_What you have to do_.
One part of the entries below is wanted: the lines from the one containing "list of equal" through the one containing "arc.append((x, t *". Write those out exactly and nothing else.

_Data records_.
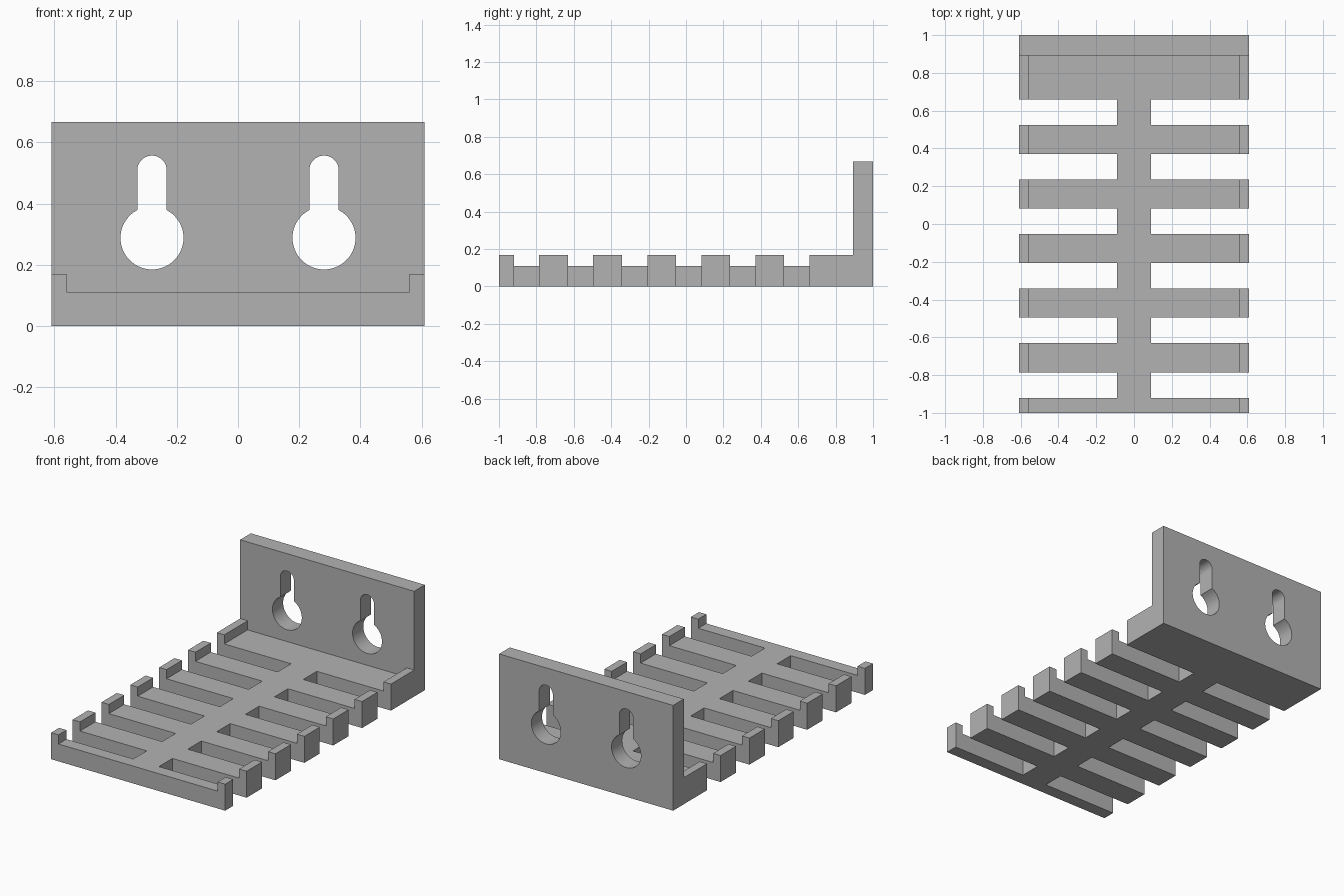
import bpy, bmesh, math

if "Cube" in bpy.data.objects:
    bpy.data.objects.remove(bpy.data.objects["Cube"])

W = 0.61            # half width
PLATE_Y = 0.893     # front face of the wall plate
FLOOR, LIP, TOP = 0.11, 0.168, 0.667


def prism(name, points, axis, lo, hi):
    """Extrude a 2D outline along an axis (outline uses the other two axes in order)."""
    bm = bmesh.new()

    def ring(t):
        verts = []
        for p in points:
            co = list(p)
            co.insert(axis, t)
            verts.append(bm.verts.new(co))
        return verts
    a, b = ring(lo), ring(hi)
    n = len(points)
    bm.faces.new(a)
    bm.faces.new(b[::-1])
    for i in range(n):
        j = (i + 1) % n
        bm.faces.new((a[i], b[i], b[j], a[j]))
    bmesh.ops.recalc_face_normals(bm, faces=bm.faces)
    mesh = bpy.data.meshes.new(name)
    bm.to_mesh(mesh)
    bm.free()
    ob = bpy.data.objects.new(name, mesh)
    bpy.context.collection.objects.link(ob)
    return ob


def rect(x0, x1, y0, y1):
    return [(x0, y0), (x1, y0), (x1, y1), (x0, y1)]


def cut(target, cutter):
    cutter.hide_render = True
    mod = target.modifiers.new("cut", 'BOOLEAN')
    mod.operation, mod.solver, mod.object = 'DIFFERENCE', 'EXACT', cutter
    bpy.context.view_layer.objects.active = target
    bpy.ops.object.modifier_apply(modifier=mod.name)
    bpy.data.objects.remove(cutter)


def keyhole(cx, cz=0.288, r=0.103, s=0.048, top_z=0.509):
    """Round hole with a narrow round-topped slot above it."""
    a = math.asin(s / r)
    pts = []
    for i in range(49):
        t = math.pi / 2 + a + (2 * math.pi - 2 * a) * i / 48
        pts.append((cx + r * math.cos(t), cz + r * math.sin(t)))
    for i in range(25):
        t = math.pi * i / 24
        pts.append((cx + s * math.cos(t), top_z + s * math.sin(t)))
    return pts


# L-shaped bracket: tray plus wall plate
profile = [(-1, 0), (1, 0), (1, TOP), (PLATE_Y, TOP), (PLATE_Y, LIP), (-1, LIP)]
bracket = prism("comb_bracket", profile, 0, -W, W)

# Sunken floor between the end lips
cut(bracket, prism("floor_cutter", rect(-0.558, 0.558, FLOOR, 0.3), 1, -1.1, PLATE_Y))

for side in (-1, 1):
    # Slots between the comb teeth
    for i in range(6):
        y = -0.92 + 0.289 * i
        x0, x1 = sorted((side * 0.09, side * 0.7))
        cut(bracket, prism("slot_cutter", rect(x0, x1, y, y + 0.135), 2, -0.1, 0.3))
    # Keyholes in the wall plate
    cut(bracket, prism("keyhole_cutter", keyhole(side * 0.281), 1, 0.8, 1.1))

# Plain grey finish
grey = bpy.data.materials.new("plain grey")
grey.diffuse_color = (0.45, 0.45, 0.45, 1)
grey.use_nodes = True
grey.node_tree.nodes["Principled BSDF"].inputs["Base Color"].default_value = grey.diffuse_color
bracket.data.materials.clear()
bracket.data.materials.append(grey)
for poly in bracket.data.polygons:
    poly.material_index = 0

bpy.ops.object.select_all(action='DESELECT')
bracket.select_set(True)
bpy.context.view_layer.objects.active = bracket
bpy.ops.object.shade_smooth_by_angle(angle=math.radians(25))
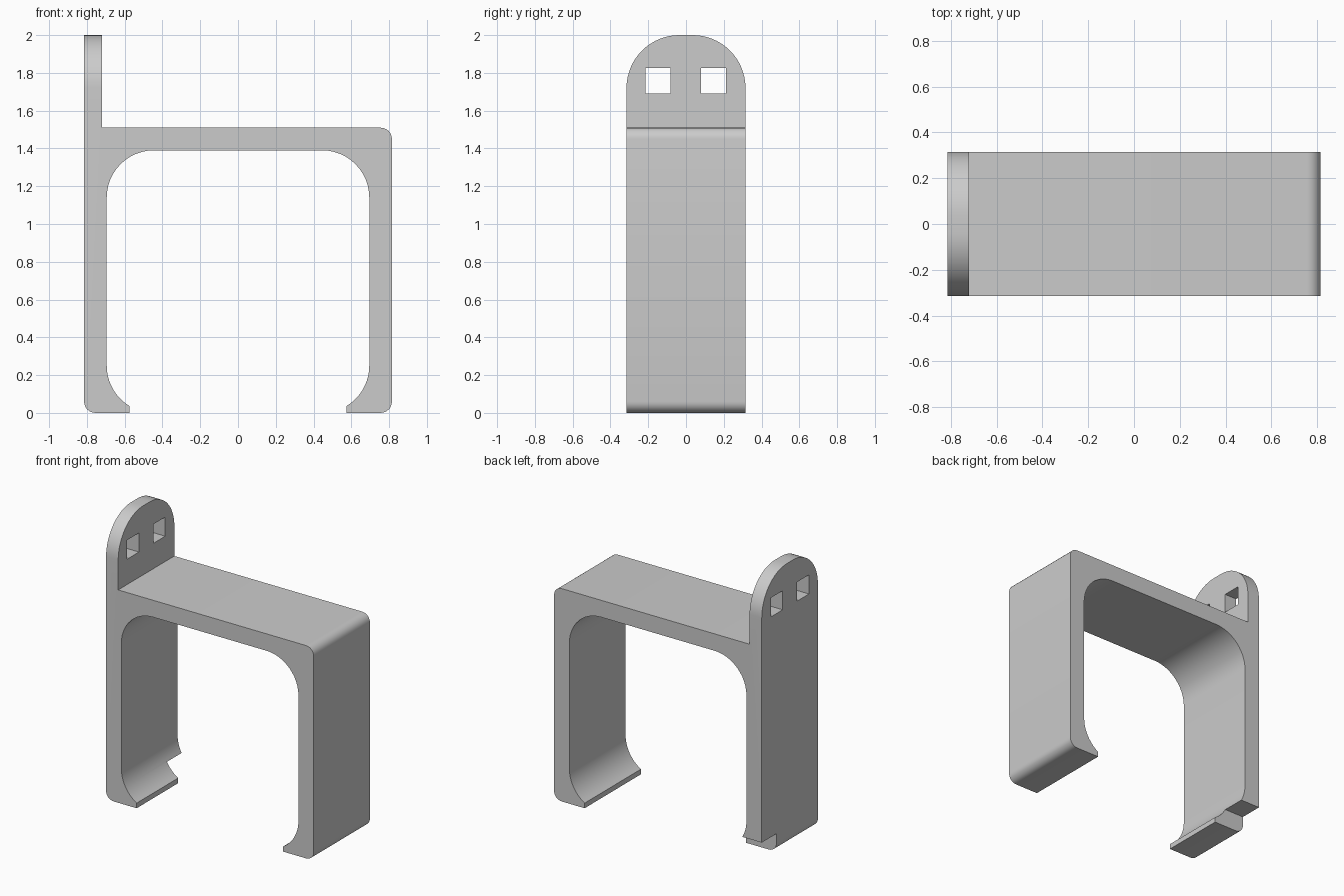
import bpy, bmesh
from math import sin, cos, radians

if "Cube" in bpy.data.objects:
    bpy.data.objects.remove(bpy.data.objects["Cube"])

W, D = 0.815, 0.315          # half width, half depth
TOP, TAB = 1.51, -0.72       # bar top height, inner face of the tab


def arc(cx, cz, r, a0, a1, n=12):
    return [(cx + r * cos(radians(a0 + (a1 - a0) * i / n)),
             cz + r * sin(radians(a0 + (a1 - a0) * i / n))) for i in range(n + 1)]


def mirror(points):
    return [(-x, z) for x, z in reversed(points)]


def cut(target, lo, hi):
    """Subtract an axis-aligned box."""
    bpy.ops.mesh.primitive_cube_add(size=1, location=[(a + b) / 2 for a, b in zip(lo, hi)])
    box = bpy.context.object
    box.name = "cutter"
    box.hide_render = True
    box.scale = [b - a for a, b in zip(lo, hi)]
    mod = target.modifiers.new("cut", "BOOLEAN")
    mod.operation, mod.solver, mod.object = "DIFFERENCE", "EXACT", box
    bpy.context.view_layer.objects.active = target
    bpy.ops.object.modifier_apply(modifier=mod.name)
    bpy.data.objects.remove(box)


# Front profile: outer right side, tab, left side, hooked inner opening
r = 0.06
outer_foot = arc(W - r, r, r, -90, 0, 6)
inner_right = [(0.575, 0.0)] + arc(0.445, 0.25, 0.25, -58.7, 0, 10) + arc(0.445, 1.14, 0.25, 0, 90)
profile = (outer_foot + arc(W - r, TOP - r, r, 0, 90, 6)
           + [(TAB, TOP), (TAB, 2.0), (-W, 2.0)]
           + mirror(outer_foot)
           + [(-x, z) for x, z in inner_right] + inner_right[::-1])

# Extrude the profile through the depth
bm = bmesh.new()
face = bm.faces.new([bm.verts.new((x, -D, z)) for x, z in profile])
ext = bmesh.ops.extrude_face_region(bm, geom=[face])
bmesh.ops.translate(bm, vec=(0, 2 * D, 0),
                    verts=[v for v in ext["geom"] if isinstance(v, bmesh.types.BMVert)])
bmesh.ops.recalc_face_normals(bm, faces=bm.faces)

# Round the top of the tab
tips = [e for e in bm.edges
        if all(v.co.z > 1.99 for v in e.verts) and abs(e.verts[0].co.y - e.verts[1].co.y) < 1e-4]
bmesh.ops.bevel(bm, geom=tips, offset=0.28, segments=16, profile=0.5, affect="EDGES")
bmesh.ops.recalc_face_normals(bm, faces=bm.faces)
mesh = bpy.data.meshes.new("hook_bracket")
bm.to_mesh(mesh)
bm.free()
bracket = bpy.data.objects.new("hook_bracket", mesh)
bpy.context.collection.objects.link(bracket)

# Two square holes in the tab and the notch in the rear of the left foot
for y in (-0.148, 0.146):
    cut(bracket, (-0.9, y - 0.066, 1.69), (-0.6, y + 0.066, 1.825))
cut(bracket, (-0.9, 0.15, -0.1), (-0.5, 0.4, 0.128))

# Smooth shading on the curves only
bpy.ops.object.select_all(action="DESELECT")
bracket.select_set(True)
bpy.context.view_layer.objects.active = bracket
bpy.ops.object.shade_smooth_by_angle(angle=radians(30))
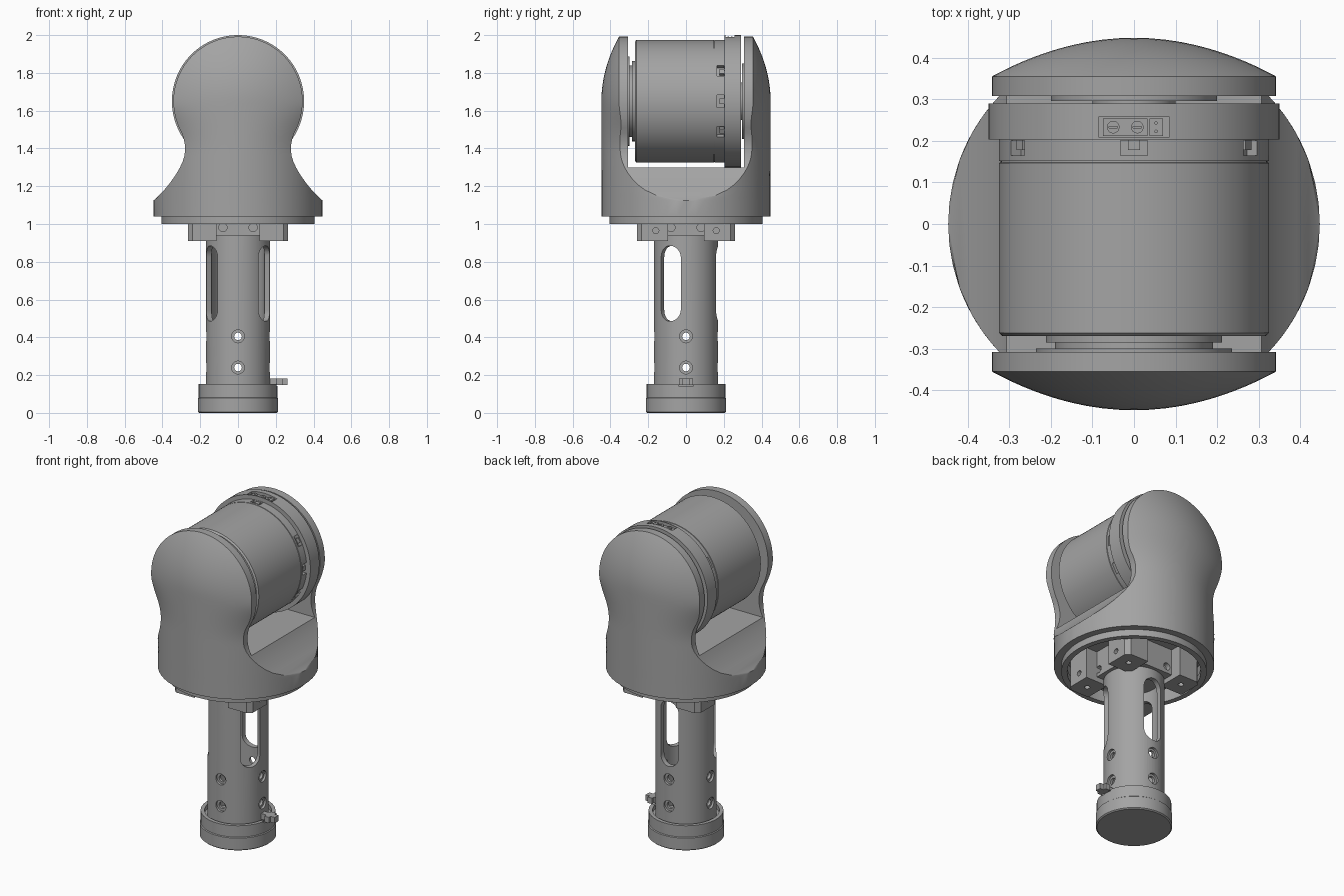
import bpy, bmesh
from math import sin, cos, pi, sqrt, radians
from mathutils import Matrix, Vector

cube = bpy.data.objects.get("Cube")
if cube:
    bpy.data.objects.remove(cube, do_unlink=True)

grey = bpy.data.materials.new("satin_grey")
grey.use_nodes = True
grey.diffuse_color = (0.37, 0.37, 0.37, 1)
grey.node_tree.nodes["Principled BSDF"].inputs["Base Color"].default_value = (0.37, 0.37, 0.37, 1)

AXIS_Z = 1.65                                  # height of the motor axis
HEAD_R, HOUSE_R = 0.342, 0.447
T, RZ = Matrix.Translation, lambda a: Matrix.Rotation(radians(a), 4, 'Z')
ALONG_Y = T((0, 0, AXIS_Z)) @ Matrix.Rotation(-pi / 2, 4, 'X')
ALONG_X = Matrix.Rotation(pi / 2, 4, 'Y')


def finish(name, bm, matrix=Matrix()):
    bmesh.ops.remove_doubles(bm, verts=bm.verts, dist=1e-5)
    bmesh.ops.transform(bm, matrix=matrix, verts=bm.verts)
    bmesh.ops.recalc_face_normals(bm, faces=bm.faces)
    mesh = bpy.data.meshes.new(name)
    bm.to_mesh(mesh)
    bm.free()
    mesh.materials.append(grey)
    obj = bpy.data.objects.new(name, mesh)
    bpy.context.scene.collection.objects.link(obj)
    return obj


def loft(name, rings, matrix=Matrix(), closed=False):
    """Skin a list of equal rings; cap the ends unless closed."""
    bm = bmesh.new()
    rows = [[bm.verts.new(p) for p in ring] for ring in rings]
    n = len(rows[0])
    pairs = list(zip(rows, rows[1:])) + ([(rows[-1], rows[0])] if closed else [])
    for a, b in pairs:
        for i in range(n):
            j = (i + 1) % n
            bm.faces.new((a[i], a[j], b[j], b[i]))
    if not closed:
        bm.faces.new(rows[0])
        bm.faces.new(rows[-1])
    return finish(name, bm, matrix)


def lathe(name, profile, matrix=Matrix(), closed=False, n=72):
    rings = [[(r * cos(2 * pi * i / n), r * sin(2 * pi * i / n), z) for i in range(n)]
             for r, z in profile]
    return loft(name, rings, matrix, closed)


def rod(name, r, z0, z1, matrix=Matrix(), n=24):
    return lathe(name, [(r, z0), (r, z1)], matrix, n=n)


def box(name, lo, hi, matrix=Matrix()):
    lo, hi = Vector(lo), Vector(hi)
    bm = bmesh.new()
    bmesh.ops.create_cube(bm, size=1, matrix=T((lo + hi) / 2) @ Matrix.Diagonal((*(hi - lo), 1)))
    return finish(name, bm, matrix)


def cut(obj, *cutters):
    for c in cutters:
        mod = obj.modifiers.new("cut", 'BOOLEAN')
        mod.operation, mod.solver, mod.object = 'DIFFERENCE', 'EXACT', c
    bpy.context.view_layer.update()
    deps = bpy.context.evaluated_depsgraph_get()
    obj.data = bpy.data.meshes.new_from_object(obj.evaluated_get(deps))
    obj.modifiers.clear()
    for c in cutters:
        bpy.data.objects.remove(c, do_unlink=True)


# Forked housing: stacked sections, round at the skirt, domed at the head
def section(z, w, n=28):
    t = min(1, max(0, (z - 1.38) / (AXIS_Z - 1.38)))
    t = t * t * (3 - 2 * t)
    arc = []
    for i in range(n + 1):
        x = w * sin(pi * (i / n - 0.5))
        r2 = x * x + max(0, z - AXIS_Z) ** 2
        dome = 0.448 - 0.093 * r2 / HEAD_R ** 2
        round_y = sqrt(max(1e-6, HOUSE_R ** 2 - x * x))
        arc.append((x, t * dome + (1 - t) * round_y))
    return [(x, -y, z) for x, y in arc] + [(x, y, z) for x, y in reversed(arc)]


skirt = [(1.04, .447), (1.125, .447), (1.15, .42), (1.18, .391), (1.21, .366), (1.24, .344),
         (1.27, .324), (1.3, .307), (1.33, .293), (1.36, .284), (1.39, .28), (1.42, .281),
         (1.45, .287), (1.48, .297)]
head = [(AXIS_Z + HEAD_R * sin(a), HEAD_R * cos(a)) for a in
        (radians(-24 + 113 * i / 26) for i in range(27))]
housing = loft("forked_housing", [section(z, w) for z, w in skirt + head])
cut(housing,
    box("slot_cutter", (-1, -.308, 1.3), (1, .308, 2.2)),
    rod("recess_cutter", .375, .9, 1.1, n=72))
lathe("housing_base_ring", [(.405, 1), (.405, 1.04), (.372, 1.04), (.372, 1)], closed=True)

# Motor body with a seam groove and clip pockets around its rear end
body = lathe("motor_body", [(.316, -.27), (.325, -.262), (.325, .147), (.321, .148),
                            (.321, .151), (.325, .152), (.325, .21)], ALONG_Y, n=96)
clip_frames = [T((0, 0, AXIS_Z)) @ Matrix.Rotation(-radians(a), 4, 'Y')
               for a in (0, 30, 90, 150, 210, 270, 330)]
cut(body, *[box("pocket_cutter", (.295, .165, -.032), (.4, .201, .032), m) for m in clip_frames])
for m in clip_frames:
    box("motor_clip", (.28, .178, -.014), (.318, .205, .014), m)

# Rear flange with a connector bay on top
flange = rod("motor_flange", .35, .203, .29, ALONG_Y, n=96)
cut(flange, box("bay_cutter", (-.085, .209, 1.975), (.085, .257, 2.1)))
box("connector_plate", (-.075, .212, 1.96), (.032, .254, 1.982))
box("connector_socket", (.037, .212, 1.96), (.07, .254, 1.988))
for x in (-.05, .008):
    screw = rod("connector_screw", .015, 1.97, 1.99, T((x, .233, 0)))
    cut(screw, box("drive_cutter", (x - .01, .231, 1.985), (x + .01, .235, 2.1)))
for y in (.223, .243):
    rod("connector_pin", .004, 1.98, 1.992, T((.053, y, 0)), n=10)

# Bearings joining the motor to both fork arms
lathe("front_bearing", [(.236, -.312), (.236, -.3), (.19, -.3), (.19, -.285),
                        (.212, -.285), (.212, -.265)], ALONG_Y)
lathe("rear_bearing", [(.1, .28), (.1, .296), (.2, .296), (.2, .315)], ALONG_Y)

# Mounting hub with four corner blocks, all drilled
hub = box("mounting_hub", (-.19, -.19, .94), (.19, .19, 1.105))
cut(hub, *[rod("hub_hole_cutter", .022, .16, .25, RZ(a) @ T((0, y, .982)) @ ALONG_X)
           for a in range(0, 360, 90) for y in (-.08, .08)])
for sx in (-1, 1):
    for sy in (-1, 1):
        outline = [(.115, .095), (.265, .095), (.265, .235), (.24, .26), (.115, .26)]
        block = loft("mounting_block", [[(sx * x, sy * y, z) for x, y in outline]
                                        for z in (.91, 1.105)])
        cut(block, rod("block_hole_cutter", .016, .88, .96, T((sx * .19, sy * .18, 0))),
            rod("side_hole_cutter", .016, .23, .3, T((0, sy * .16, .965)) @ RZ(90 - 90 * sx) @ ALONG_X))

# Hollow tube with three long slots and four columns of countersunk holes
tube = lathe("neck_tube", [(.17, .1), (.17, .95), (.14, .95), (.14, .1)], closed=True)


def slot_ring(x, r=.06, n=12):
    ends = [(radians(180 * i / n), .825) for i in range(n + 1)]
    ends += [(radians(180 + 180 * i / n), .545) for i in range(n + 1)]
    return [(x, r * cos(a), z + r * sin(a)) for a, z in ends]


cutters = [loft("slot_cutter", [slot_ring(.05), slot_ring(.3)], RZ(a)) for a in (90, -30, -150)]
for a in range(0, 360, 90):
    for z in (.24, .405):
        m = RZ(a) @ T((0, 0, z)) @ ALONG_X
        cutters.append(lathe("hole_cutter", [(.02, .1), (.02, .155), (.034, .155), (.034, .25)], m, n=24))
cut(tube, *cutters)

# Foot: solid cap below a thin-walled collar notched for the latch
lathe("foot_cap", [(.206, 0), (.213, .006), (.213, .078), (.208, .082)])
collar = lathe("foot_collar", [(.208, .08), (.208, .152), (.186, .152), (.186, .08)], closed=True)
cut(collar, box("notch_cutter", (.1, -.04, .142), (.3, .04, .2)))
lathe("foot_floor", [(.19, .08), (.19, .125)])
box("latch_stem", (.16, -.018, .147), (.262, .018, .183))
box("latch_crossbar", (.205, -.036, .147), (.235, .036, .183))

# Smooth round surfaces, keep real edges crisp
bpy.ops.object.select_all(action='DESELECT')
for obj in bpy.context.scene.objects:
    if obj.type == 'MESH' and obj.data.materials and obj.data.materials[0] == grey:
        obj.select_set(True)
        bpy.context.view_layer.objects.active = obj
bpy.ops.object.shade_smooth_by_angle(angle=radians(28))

_Completed task_.
    """Skin a list of equal rings; cap the ends unless closed."""
    bm = bmesh.new()
    rows = [[bm.verts.new(p) for p in ring] for ring in rings]
    n = len(rows[0])
    pairs = list(zip(rows, rows[1:])) + ([(rows[-1], rows[0])] if closed else [])
    for a, b in pairs:
        for i in range(n):
            j = (i + 1) % n
            bm.faces.new((a[i], a[j], b[j], b[i]))
    if not closed:
        bm.faces.new(rows[0])
        bm.faces.new(rows[-1])
    return finish(name, bm, matrix)


def lathe(name, profile, matrix=Matrix(), closed=False, n=72):
    rings = [[(r * cos(2 * pi * i / n), r * sin(2 * pi * i / n), z) for i in range(n)]
             for r, z in profile]
    return loft(name, rings, matrix, closed)


def rod(name, r, z0, z1, matrix=Matrix(), n=24):
    return lathe(name, [(r, z0), (r, z1)], matrix, n=n)


def box(name, lo, hi, matrix=Matrix()):
    lo, hi = Vector(lo), Vector(hi)
    bm = bmesh.new()
    bmesh.ops.create_cube(bm, size=1, matrix=T((lo + hi) / 2) @ Matrix.Diagonal((*(hi - lo), 1)))
    return finish(name, bm, matrix)


def cut(obj, *cutters):
    for c in cutters:
        mod = obj.modifiers.new("cut", 'BOOLEAN')
        mod.operation, mod.solver, mod.object = 'DIFFERENCE', 'EXACT', c
    bpy.context.view_layer.update()
    deps = bpy.context.evaluated_depsgraph_get()
    obj.data = bpy.data.meshes.new_from_object(obj.evaluated_get(deps))
    obj.modifiers.clear()
    for c in cutters:
        bpy.data.objects.remove(c, do_unlink=True)


# Forked housing: stacked sections, round at the skirt, domed at the head
def section(z, w, n=28):
    t = min(1, max(0, (z - 1.38) / (AXIS_Z - 1.38)))
    t = t * t * (3 - 2 * t)
    arc = []
    for i in range(n + 1):
        x = w * sin(pi * (i / n - 0.5))
        r2 = x * x + max(0, z - AXIS_Z) ** 2
        dome = 0.448 - 0.093 * r2 / HEAD_R ** 2
        round_y = sqrt(max(1e-6, HOUSE_R ** 2 - x * x))
        arc.append((x, t * dome + (1 - t) * round_y))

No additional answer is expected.